wildfires west of Pedrógão Grande in Portugal
Map showing the location of wildfires west of Pedrógão Grande in Portugal. Click to enlarge.

Wildfires kill three on Portugal’s Madeira Island; fires force thousands to evacuate on the mainland

Above: A Google Earth 3-D map of the Portuguese Island of Madeira, looking northwest.

(UPDATED at 7:25 a.m. MDT August 13, 2016)

The satellite image below from Friday August 12, shows fewer heat sources on Madeira and less smoke from the wildfires.

Madeira fires August 12, 2016
The red dots represent heat detected by a satellite over Madeira on August 12, 2016. Smoke can be seen drifting to the southeast. Click to enlarge.


(Originally published at 4:42 MDT August 2, 2016)

Wildfires on the Portuguese archipelago of Madeira have taken the lives of three civilians and destroyed over 150 homes while firefighters on the mainland are battling nearly 200 blazes. The fire has reached Madeira’s largest city, Funchal, which has a population of 110,000.

Madeira has no firefighting aircraft. They sometimes borrow CL-215’s, CL-415’s, (both are water-scooping air tankers) and Polish SOKOL helicopters from the Canary Islands 280 miles to the south.

Italy and Morocco have sent a total of three firefighting aircraft across the ocean to help control the fires. Russia has dispatched two Be-200 water-scooping air tankers, which last operated in Portugal in 2006.

Map of fires on Madeira
The red dots on the photo of Madeira represent heat detected by a NASA satellite on August 10, 2016. Smoke can be seen drifting off to the southwest.

Madeira is in the north Atlantic, 530 miles southwest of Portugal. The terrain on the popular tourist island is very steep which no doubt presents a challenging environment for firefighters.

Below is an excerpt from an article in the New York Times:

…The fire caused chaos, panic and despair around Funchal. Portuguese television showed elderly people, many of them barefoot or in wheelchairs, being escorted to safety in the middle of the night by emergency services or neighbors. Residents watched in tears as their homes burned down, and some were seen running around helplessly, trying to cover their faces to minimize smoke inhalation…

The four images in the tweet below are very impressive.

This video, uploaded today, was shot from a cable car as it travelled over areas affected by the fire. It’s a little long at 18 minutes, but if you skip around it gives an overview of some of the effects of the fire.

Wildfires rage in Portugal and Spain; one firefighter killed

From the Daily Mail at 8:29 p.m. MDT August 8, 2016:
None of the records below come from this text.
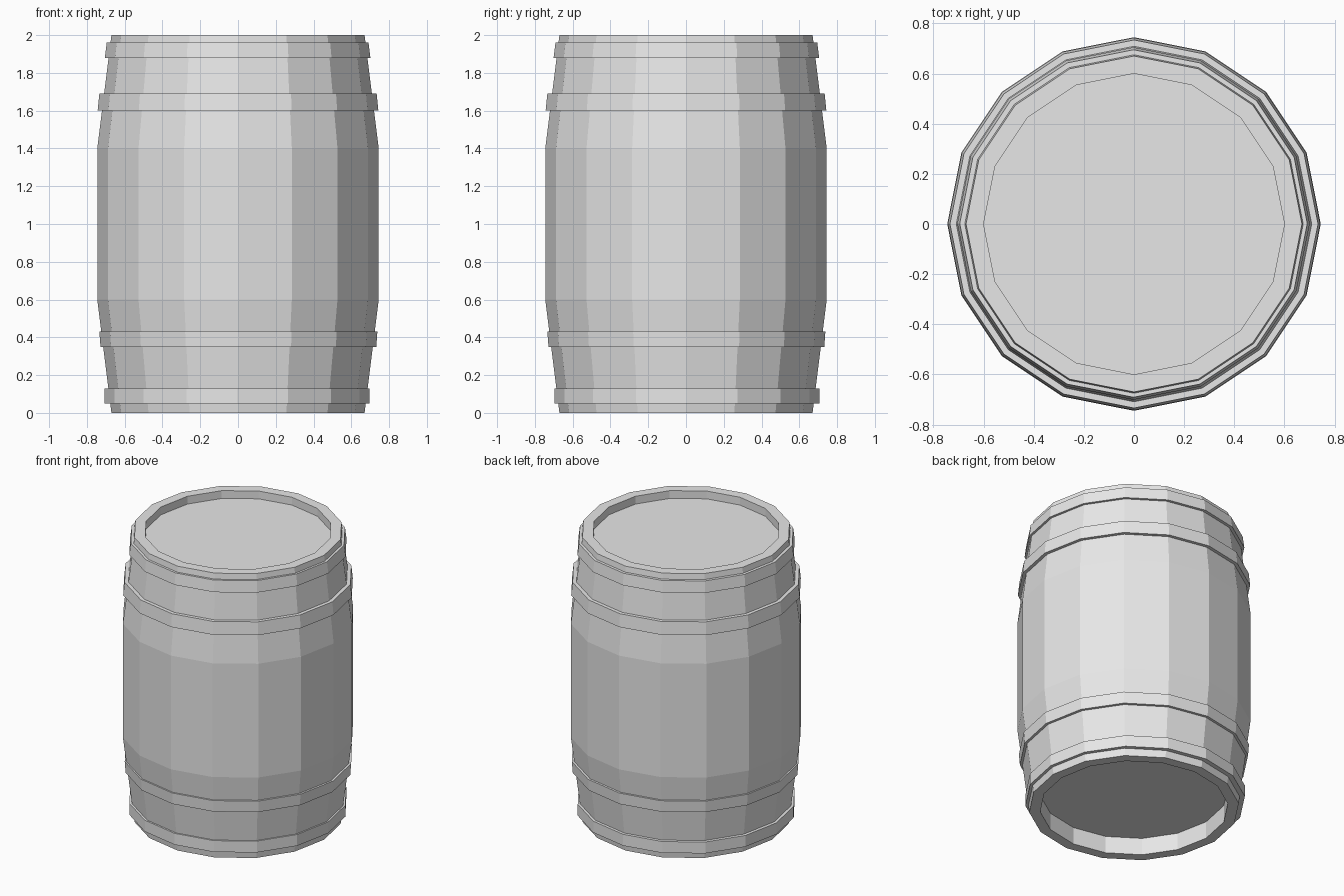
import bpy
import bmesh
from math import cos, sin, tau

SIDES = 16

cube = bpy.data.objects.get("Cube")
if cube:
    bpy.data.objects.remove(cube, do_unlink=True)

grey = bpy.data.materials.new("barrel_grey")
grey.use_nodes = True
colour = (0.8, 0.8, 0.8, 1)
grey.diffuse_color = colour
grey.node_tree.nodes["Principled BSDF"].inputs["Base Color"].default_value = colour


def lathe(name, profile, closed=False, centre=(0, 0)):
    """Revolve (radius, height) points into a flat-sided solid."""
    bm = bmesh.new()
    rings = [[bm.verts.new((centre[0] + r * cos(tau * i / SIDES),
                            centre[1] + r * sin(tau * i / SIDES), z))
              for i in range(SIDES)] for r, z in profile]
    pairs = list(zip(rings, rings[1:]))
    if closed:
        pairs.append((rings[-1], rings[0]))
    else:
        bm.faces.new(rings[0])
        bm.faces.new(rings[-1])
    for a, b in pairs:
        for i in range(SIDES):
            j = (i + 1) % SIDES
            bm.faces.new((a[i], a[j], b[j], b[i]))
    bmesh.ops.recalc_face_normals(bm, faces=bm.faces)
    mesh = bpy.data.meshes.new(name)
    bm.to_mesh(mesh)
    bm.free()
    mesh.materials.append(grey)
    obj = bpy.data.objects.new(name, mesh)
    bpy.context.collection.objects.link(obj)
    return obj


# Staved body with a recessed lid and a deeper recessed base
lathe("barrel_body", [(0.60, 0.12), (0.60, 0), (0.67, 0), (0.745, 0.60),
                      (0.745, 1.40), (0.67, 2), (0.60, 2), (0.60, 1.945)])

# Hoops: bottom and top height, bottom and top radius, centre
hoops = {
    "bottom_hoop": (0.05, 0.13, 0.702, 0.702, (-0.005, 0.005)),
    "lower_hoop": (0.35, 0.43, 0.730, 0.736, (0.002, 0.002)),
    "upper_hoop": (1.60, 1.69, 0.743, 0.734, (0, 0)),
    "top_hoop": (1.88, 1.96, 0.703, 0.693, (-0.002, 0.002)),
}
for name, (z0, z1, r0, r1, centre) in hoops.items():
    lathe(name, [(0.64, z0), (r0, z0), (r1, z1), (0.64, z1)], True, centre)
“More than 4,400 firefighters battled hundreds of forest blazes in Portugal as a man admitted causing a huge Spanish wildfire by lighting soiled toilet paper.
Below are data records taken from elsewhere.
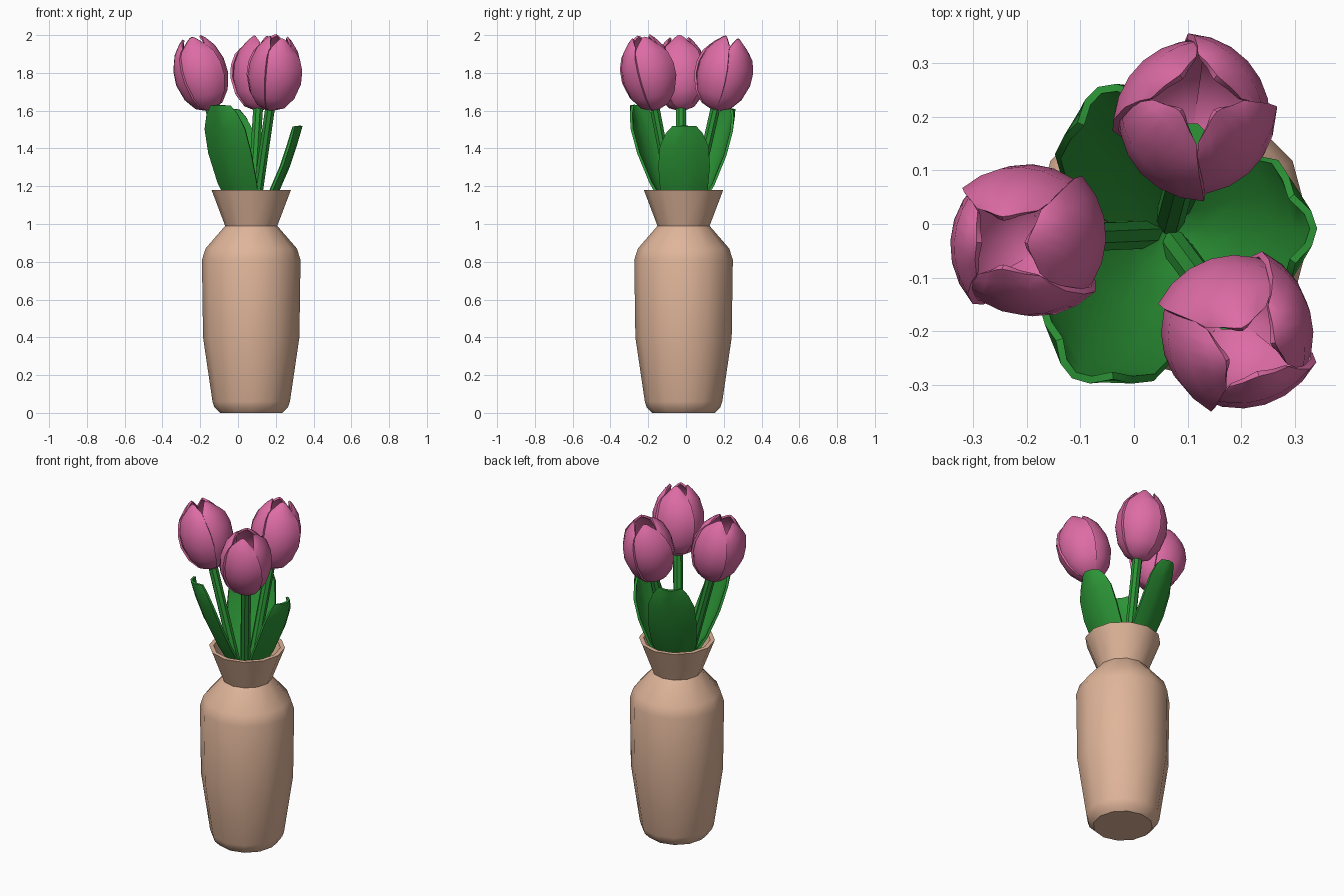
import bpy, bmesh, math
from mathutils import Vector

if "Cube" in bpy.data.objects:
    bpy.data.objects.remove(bpy.data.objects["Cube"])

CX, CY = 0.07, -0.013   # vase axis


def material(name, rgb):
    m = bpy.data.materials.new(name)
    m.diffuse_color = (*rgb, 1)
    m.use_nodes = True
    m.node_tree.nodes["Principled BSDF"].inputs["Base Color"].default_value = m.diffuse_color
    return m


CLAY = material("clay", (0.74, 0.46, 0.32))
GREEN = material("leaf green", (0.025, 0.30, 0.037))
PINK = material("petal pink", (0.73, 0.15, 0.38))


def finish(name, bm, mat, angle=30, thickness=0):
    bmesh.ops.recalc_face_normals(bm, faces=bm.faces)
    me = bpy.data.meshes.new(name)
    bm.to_mesh(me)
    bm.free()
    me.materials.append(mat)
    ob = bpy.data.objects.new(name, me)
    bpy.context.collection.objects.link(ob)
    bpy.ops.object.select_all(action='DESELECT')
    bpy.context.view_layer.objects.active = ob
    ob.select_set(True)
    if thickness:
        s = ob.modifiers.new("thickness", 'SOLIDIFY')
        s.thickness = thickness
        s.offset = 0
        bpy.ops.object.modifier_apply(modifier=s.name)
    bpy.ops.object.shade_smooth_by_angle(angle=math.radians(angle))
    return ob


def skin(bm, rows, closed=False):
    """Bridge rows of points with quads."""
    vs = [[bm.verts.new(p) for p in r] for r in rows]
    n = len(vs[0])
    for a, b in zip(vs, vs[1:]):
        for i in range(n if closed else n - 1):
            j = (i + 1) % n
            bm.faces.new((a[i], a[j], b[j], b[i]))
    return vs


# Vase: outer wall, rim, then the inner neck and hollow
profile = [(0.165, 0.0), (0.195, 0.03), (0.205, 0.06), (0.255, 0.40), (0.261, 0.81),
           (0.242, 0.87), (0.138, 0.99), (0.210, 1.18), (0.185, 1.18),
           (0.115, 0.99), (0.20, 0.86), (0.22, 0.80), (0.215, 0.42), (0.16, 0.05)]
SIDES = 12
bm = bmesh.new()
rings = skin(bm, [[(CX + r * math.cos(k * math.tau / SIDES), CY + r * math.sin(k * math.tau / SIDES), z)
                   for k in range(SIDES)] for r, z in profile], closed=True)
bm.faces.new(rings[0])
bm.faces.new(rings[-1])
finish("vase", bm, CLAY, 38)


# Leaves: broad cupped blades leaning out of the neck
def leaf(name, angle, reach, height):
    a = math.radians(angle)
    out = Vector((math.cos(a), math.sin(a), 0))
    side = Vector((-out.y, out.x, 0))
    base, tip = Vector((CX, CY, 0.93)), Vector((CX, CY, height)) + out * reach
    up = (tip - base).normalized()
    normal = side.cross(up)
    if normal.dot(out) < 0:
        normal.negate()
    rows = []
    for t, w in [(0, 0.05), (0.2, 0.085), (0.42, 0.122), (0.65, 0.134),
                 (0.83, 0.126), (0.94, 0.095), (1.0, 0.06)]:
        c = base.lerp(tip, t) + normal * 0.03 * math.sin(math.pi * t)
        rows.append([c + side * w * u - normal * 0.035 * u * u - up * 0.02 * u * u * t
                     for u in (-1, -0.5, 0, 0.5, 1)])
    bm = bmesh.new()
    skin(bm, rows)
    finish(name, bm, GREEN, 35, 0.014)


leaf("leaf_right", 1, 0.265, 1.52)
leaf("leaf_front", 236, 0.325, 1.63)
leaf("leaf_back", 117, 0.295, 1.61)


# Tulips: a straight faceted stem and four wrapping petals on a tilted axis
def tulip(name, base, top, turn):
    base, top = Vector(base), Vector(top)
    axis = (top - base).normalized()
    rot = Vector((0, 0, 1)).rotation_difference(axis)
    root = Vector((CX - 0.01, CY - 0.005, 0.85))
    bm = bmesh.new()
    rows = []
    for t in (0, 0.5, 1):
        c = root.lerp(base + axis * 0.03, t)
        rows.append([c + Vector((math.cos(k * math.tau / 8 + 0.39), math.sin(k * math.tau / 8 + 0.39), 0)) * 0.028
                     for k in range(8)])
    ends = skin(bm, rows, closed=True)
    bm.faces.new(ends[0])
    bm.faces.new(ends[-1])
    finish(name + "_stem", bm, GREEN, 20)

    length = (top - base).length
    prof = [(0.0, 0.025), (0.05, 0.07), (0.2, 0.112), (0.42, 0.136), (0.62, 0.132),
            (0.82, 0.105), (0.94, 0.07), (1.0, 0.045)]
    for p in range(4):
        rows = []
        for t, r in prof:
            row = []
            for i in range(7):
                u = i / 3 - 1
                a = math.radians(turn + 90 * p + u * (53 - 10 * t ** 3))
                rr = r * (1 + 0.05 * u + 0.03 * u * u) + 0.035 * u * u * t ** 4
                z = t * length - 0.05 * u * u * t ** 3
                row.append(base + rot @ Vector((rr * math.cos(a), rr * math.sin(a), z)))
            rows.append(row)
        bm = bmesh.new()
        skin(bm, rows)
        finish(f"{name}_petal_{p + 1}", bm, PINK, 35, 0.012)


tulip("tulip_left", (-0.15, -0.027, 1.612), (-0.245, -0.035, 1.985), 0)
tulip("tulip_back", (0.107, 0.155, 1.612), (0.12, 0.243, 1.985), 45)
tulip("tulip_front", (0.17, -0.165, 1.612), (0.217, -0.238, 1.99), 20)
The National Civil Protection Authority in Portugal said by late afternoon almost 1,500 vehicles and 32 water-dumping planes were deployed at 702 wildfires, some of which have been burning for days.
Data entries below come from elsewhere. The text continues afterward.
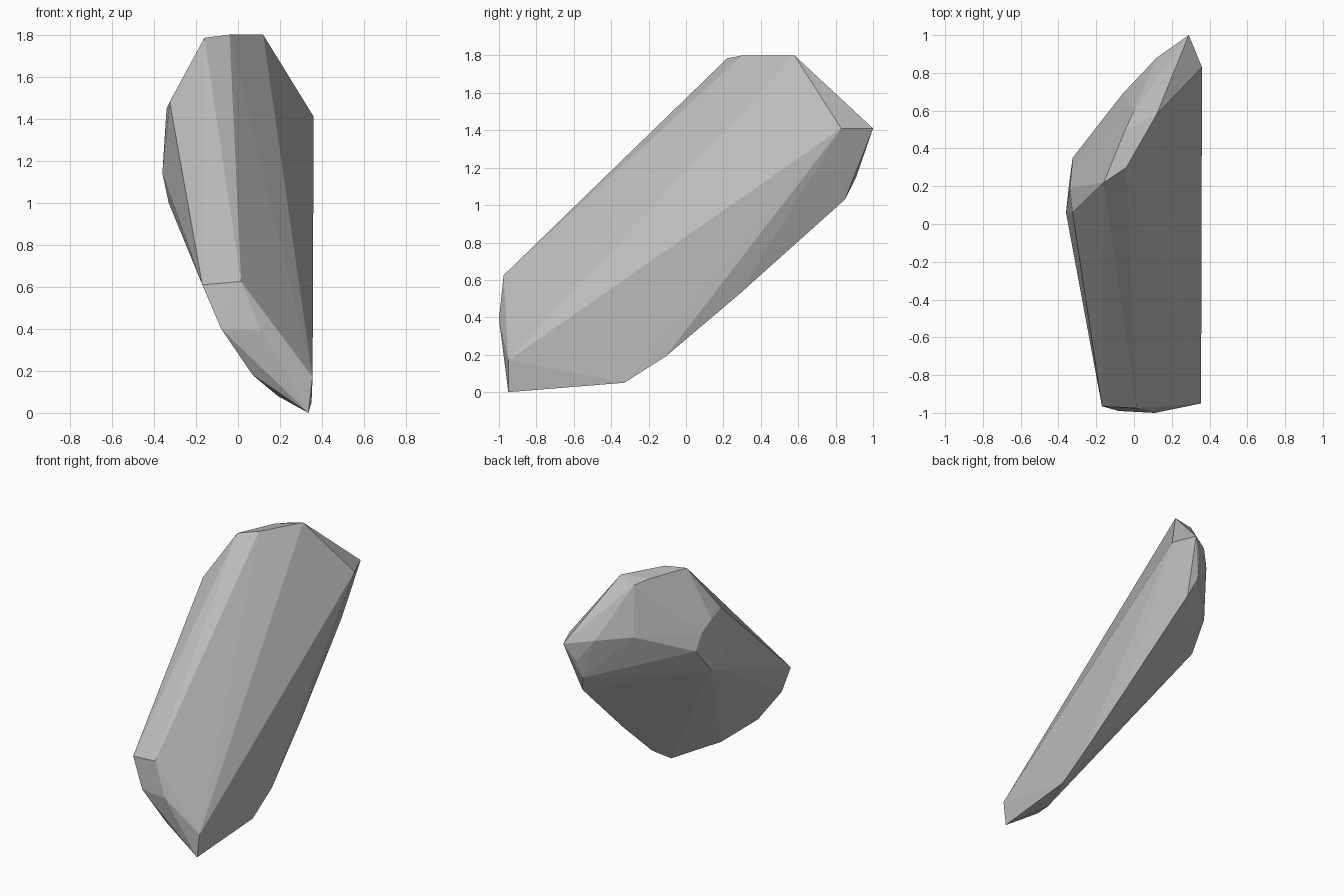
import bpy
import bmesh

# Remove only the default cube
default_cube = bpy.data.objects.get("Cube")
if default_cube:
    bpy.data.objects.remove(default_cube, do_unlink=True)


def flat_material(name, colour):
    """Make a single flat colour for viewport and render."""
    material = bpy.data.materials.new(name)
    material.use_nodes = True
    material.diffuse_color = colour
    shader = material.node_tree.nodes["Principled BSDF"]
    shader.inputs["Base Color"].default_value = colour
    shader.inputs["Roughness"].default_value = 0.9
    return material


def chiselled_stone(name, corner_groups, material):
    """Wrap a tight faceted skin around groups of corner points."""
    mesh = bpy.data.meshes.new(name)
    bm = bmesh.new()
    for group in corner_groups:
        for corner in group:
            bm.verts.new(corner)
    hull = bmesh.ops.convex_hull(bm, input=bm.verts[:])

    # Drop any corner that ended up inside the skin
    spare = set(hull["geom_interior"]) | set(hull["geom_unused"])
    loose = [item for item in spare if isinstance(item, bmesh.types.BMVert)]
    bmesh.ops.delete(bm, geom=loose, context="VERTS")
    bmesh.ops.recalc_face_normals(bm, faces=bm.faces[:])

    # Every facet stays flat
    for face in bm.faces:
        face.smooth = False
    bm.to_mesh(mesh)
    bm.free()

    mesh.materials.append(material)
    stone = bpy.data.objects.new(name, mesh)
    bpy.context.scene.collection.objects.link(stone)
    return stone


# Small flat crown at the top
crown = [
    (-.04, .3, 1.8), (.12, .58, 1.8), (-.16, .22, 1.785),
    (-.05, .49, 1.78), (0, .6, 1.76),
]

# Shoulder facets between the crown and the back
shoulder = [
    (-.325, .06, 1.48), (-.34, .19, 1.45), (-.33, .29, 1.38),
    (-.27, .34, 1.4), (-.05, .55, 1.54), (-.06, .69, 1.43),
    (.12, .88, 1.43), (.29, 1, 1.41), (.36, .83, 1.41),
]

# Blunt nose at the low front end
nose = [
    (-.17, -.965, .61), (.015, -.975, .625), (-.08, -.99, .4),
    (.11, -1, .39), (.355, -.95, .17), (.335, -.95, 0), (.07, -.93, .18),
]

# Keel and curved underside running up to the back
underside = [
    (.19, -.68, .08), (.35, -.33, .05), (.35, -.11, .19),
    (.31, .28, .52), (.24, .85, 1.03), (.2, .91, 1.15), (.22, .95, 1.28),
]

# Bulging flank on the narrow side
flank = [
    (-.36, .06, 1.14), (-.345, .2, 1.08), (-.325, .35, 1.27), (-.33, 0, 1),
]

stone_grey = flat_material("stone grey", (.5, .5, .5, 1))
chiselled_stone("rock", [crown, shoulder, nose, underside, flank], stone_grey)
Wildfires in Portugal
NASA satellite image showing in red the location of wildfires and smoke produced by the blazes in Portugal at 12:55 UTC August 9, 2016. The image shows most of Portugal and the west coast of Spain.

Meanwhile, after raging for six days, a Spanish wildfire which started when a German lit his spoiled toilet paper was finally brought under control as 500 residents were evacuated and a forest worker was killed.

In Spain, authorities said firefighters had managed to bring a six-day-old forest fire on the Atlantic island of La Palma under control and were allowing evacuated residents to return to their homes.

The regional government for the Canary Islands archipelago said the measure affected 500 residents evacuated a day earlier from the town of Villa de Mazo.

The fire claimed the life of one forest worker and has destroyed more than 4,000 hectares (9,900 acres) of forest on the volcanic island off the northwest coast of Africa.”

Drone video of wildfire in Portugal

This video of a fire in Portugal, shot August 29, 2013, is very impressive, and technically well done. If these devices turn out to be a hazard to firefighting aircraft, our Air Attack planes are going to have to live up to their name and start arming themselves with air-to air missiles.

Here is the description from FlyMoviePRO Portugal on YouTube:

Fire at Figueira do Guincho, concelho de Cascais – Biscai (Portugal), on the 29/08/2013 recorded by a small drone and a gopro.